In such a case, establishing within the same landing page information about the fleet of vehicles, their characteristics and the maintenance process with images that illustrate it would help to smooth this friction point.

As we can see, the company will be establishing a content strategy based on the customer’s expectations, motivations or objections .

With all this we will compose a buyer persona file to be taken into account both when profiling the product or service offered and when carrying out communications through our own media or paid media.

Types and examples of buyer persona

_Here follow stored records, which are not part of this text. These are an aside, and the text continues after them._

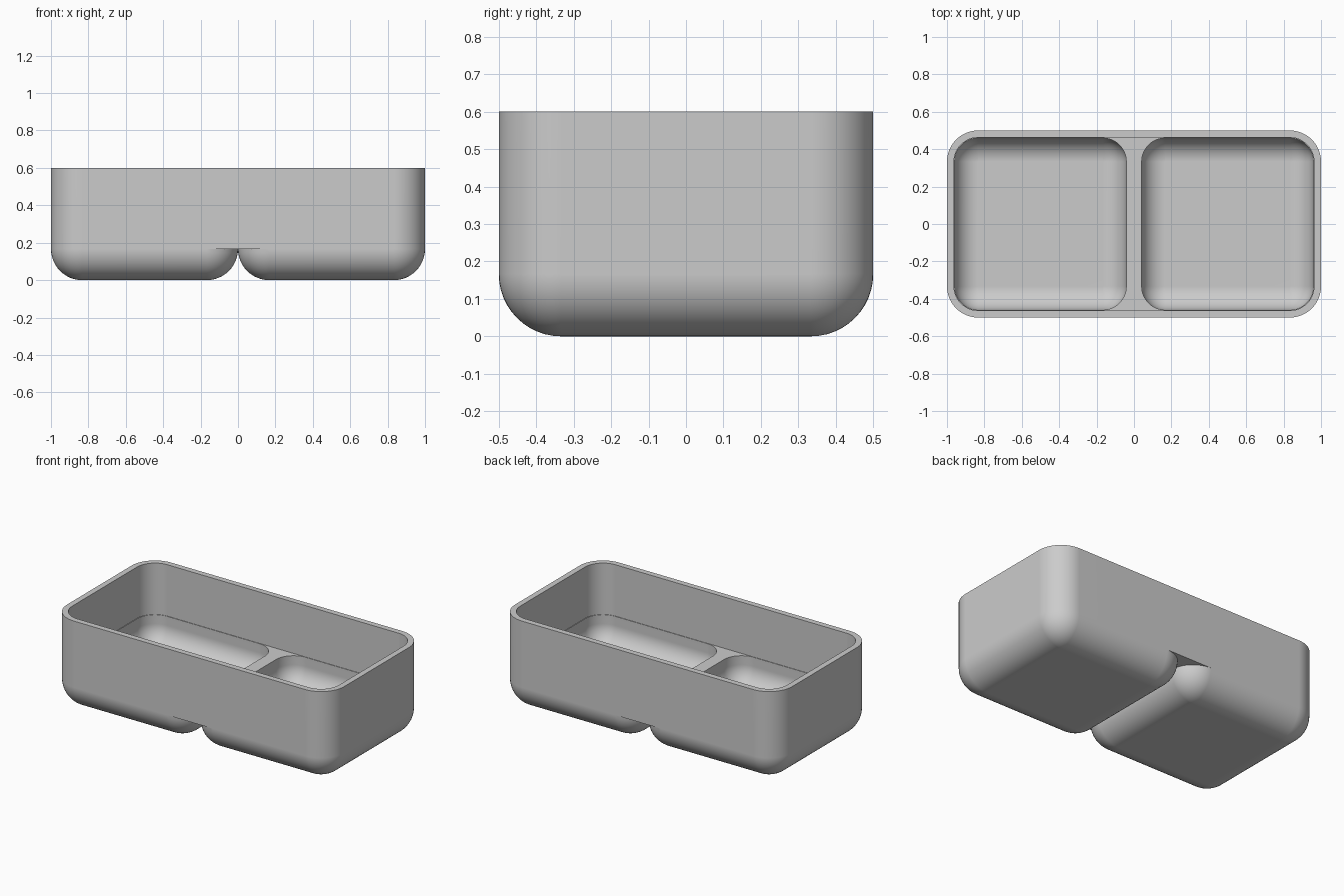
import bpy, bmesh
from math import sin, cos, pi
from mathutils import Vector

cube = bpy.data.objects.get("Cube")
if cube:
    bpy.data.objects.remove(cube, do_unlink=True)

R = 1 / 6            # outer corner and foot fillet radius
WALL = 0.0375        # wall thickness above the pockets
POCKET = 0.041       # pocket inset, leaving a thin ledge
TOP, LEDGE, FLOOR = 0.6, 0.265, 0.08
SEG = 12             # segments per quarter turn
CORNERS = ((1, 1), (-1, 1), (-1, -1), (1, -1))

bm = bmesh.new()


def arcs(side, radius):
    """Four corner arcs of one compartment outline, counterclockwise."""
    result = []
    for k, (sx, sy) in enumerate(CORNERS):
        cx, cy = side * 0.5 + sx * (0.5 - R), sy * (0.5 - R)
        result.append([(cx + radius * cos((k + i / SEG) * pi / 2),
                        cy + radius * sin((k + i / SEG) * pi / 2))
                       for i in range(SEG + 1)])
    return result


def loop(points, z):
    return [bm.verts.new(Vector((x, y, z))) for x, y in points]


def bridge(a, b):
    for i in range(len(a)):
        j = (i + 1) % len(a)
        bm.faces.new((a[i], a[j], b[j], b[i]))


def cup(side, inset, upper, floor):
    """Rounded compartment skin, from its upper edge down to a flat floor."""
    radius = R - inset
    heights = [(upper, radius)] if upper > floor + radius + 0.001 else []
    for i in range(SEG):
        a = i / SEG * pi / 2
        heights.append((floor + radius * (1 - sin(a)), radius * cos(a)))
    rings = [loop(sum(arcs(side, r), []), z) for z, r in heights]
    for a, b in zip(rings, rings[1:]):
        bridge(a, b)
    base = loop([p[0] for p in arcs(side, 0)], floor)
    n = SEG + 1
    for k in range(4):
        last = rings[-1][k * n:(k + 1) * n]
        for a, b in zip(last, last[1:]):
            bm.faces.new((a, b, base[k]))
        after = rings[-1][(k + 1) % 4 * n]
        bm.faces.new((last[-1], after, base[(k + 1) % 4], base[k]))
    bm.faces.new(base)


def long_outline(inset):
    """Outline around both compartments."""
    lt, rt = arcs(-1, R - inset), arcs(1, R - inset)
    return (rt[0] + [rt[1][0], lt[0][-1]] + lt[1] + lt[2]
            + [lt[3][0], rt[2][-1]] + rt[3])


# Rounded feet and pockets
for side in (-1, 1):
    cup(side, 0, R, 0)
    cup(side, POCKET, LEDGE, FLOOR)

# Walls, rim and thin ledge around the pockets
outer, inner = long_outline(0), long_outline(WALL)
rings = [loop(outer, R), loop(outer, TOP), loop(inner, TOP),
         loop(inner, LEDGE), loop(long_outline(POCKET), LEDGE)]
for a, b in zip(rings, rings[1:]):
    bridge(a, b)

# Divider top
lt, rt = arcs(-1, R - POCKET), arcs(1, R - POCKET)
bm.faces.new(loop(lt[3] + lt[0] + rt[1] + rt[2], LEDGE))

# Flat undersides of the notches between the feet
lt, rt = arcs(-1, R), arcs(1, R)
bm.faces.new(loop(lt[3] + rt[2][1:], R))
bm.faces.new(loop(rt[1] + lt[0][1:], R))

bmesh.ops.remove_doubles(bm, verts=bm.verts, dist=0.0005)
bmesh.ops.recalc_face_normals(bm, faces=bm.faces)
mesh = bpy.data.meshes.new("divided_tray")
bm.to_mesh(mesh)
bm.free()
tray = bpy.data.objects.new("divided_tray", mesh)
bpy.context.collection.objects.link(tray)

# Plain grey
colour = (0.6, 0.6, 0.6, 1)
mat = bpy.data.materials.new("plain_grey")
mat.use_nodes = True
mat.diffuse_color = colour
mat.node_tree.nodes["Principled BSDF"].inputs["Base Color"].default_value = colour
mesh.materials.append(mat)

# Smooth curves with crisp rims
bpy.ops.object.select_all(action="DESELECT")
tray.select_set(True)
bpy.context.view_layer.objects.active = tray
bpy.ops.object.shade_smooth_by_angle(angle=pi / 6)
weighted = tray.modifiers.new("weighted_normals", "WEIGHTED_NORMAL")
weighted.keep_sharp = True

So far we have seen the characteristics and particularities of the main type of buyer persona, the most widespread, which will make up the company’s customer base. This is the so-called decision maker buyer persona, who makes the final purchase decision.

But there are other types of buyer personas depending on their role in the buying decision process. These profiles are characterized by their ability to influence the main buyer persona:

  • Prescriber buyer persona: has a direct and active influence on the purchase decision of the main buyer persona, so its role is very close to the moment of conversion. In many cases they are users who have been customers and, from direct experience, recommend the product or service. A satisfied customer who has had a positive experience with the company extremely positive experience is likely to exert a evangelizing or prescriptive role, by leaving positive reviews and comments on the company’s own website, on its social networks or on verified review platforms.
  • Influencer buyer persona: profiles that influence, positively or negatively, the decision making process of the main buyer persona. These influencers can be family members, friends or any other person whose opinion is taken into account by the end buyer. Returning to the previous example, let’s imagine a friend of the mainbuyer persona who had a good experience renting one of the vehicles we mentioned. If this friend highlights how easy it was to manage the rental with the company and the good condition of the cars, this opinion will bring the main buyer persona closer to the decision to hire.
  • Negative buyer persona: this is the buyer persona profile that is not the company’s target. That is, the profile that has the opposite consumer behavior characteristics to those projected in the ideal buyer persona. Knowing the negative buyer persona has a number of benefits, such as being able to differentiate which profile you do not want to direct the company’s communication to. This will make it possible to save resources, directing content only to the main buyer persona. It will also help us define the message in more detail, so that it fits exactly to the specific characteristics of the main buyer persona.

Returning to the example of the car rental company, if the rental service is more holiday than long-term, a potential negative buyer persona would be users who live year-round in that holiday location. They will probably not aim to rent vehicles on a daily basis or pay these rates, but if they need to rent a vehicle, they will do so through a long-term service, such as leasing. They would be the negative buyer persona of the rental company.

In short: study, define, plan and communicate.

To optimize business communication and adapt it as much as possible to the potential customer, gather data, study and define in detail your buyer persona profile. Plan what content they need to find in relation to your service or product and how they are most likely to consume it.

Take into account their characteristics and generate digital assets (texts, videos, podcasts, publications in social networks…) that meet their need for information and resolution of doubts in the purchase decision process.

  •  | 
  • Published on
Juan Antonio Castillejos
Juan Antonio Castillejos
SEO Consultant at Human Level. Graduated in Information Sciences. Subsequently, he completed a Master's Degree in Professional SEO/SEM. SEO specialist with extensive experience in media, management and client relations.

What do you think? Leave a comment

Just in case, your email will not be shown ;)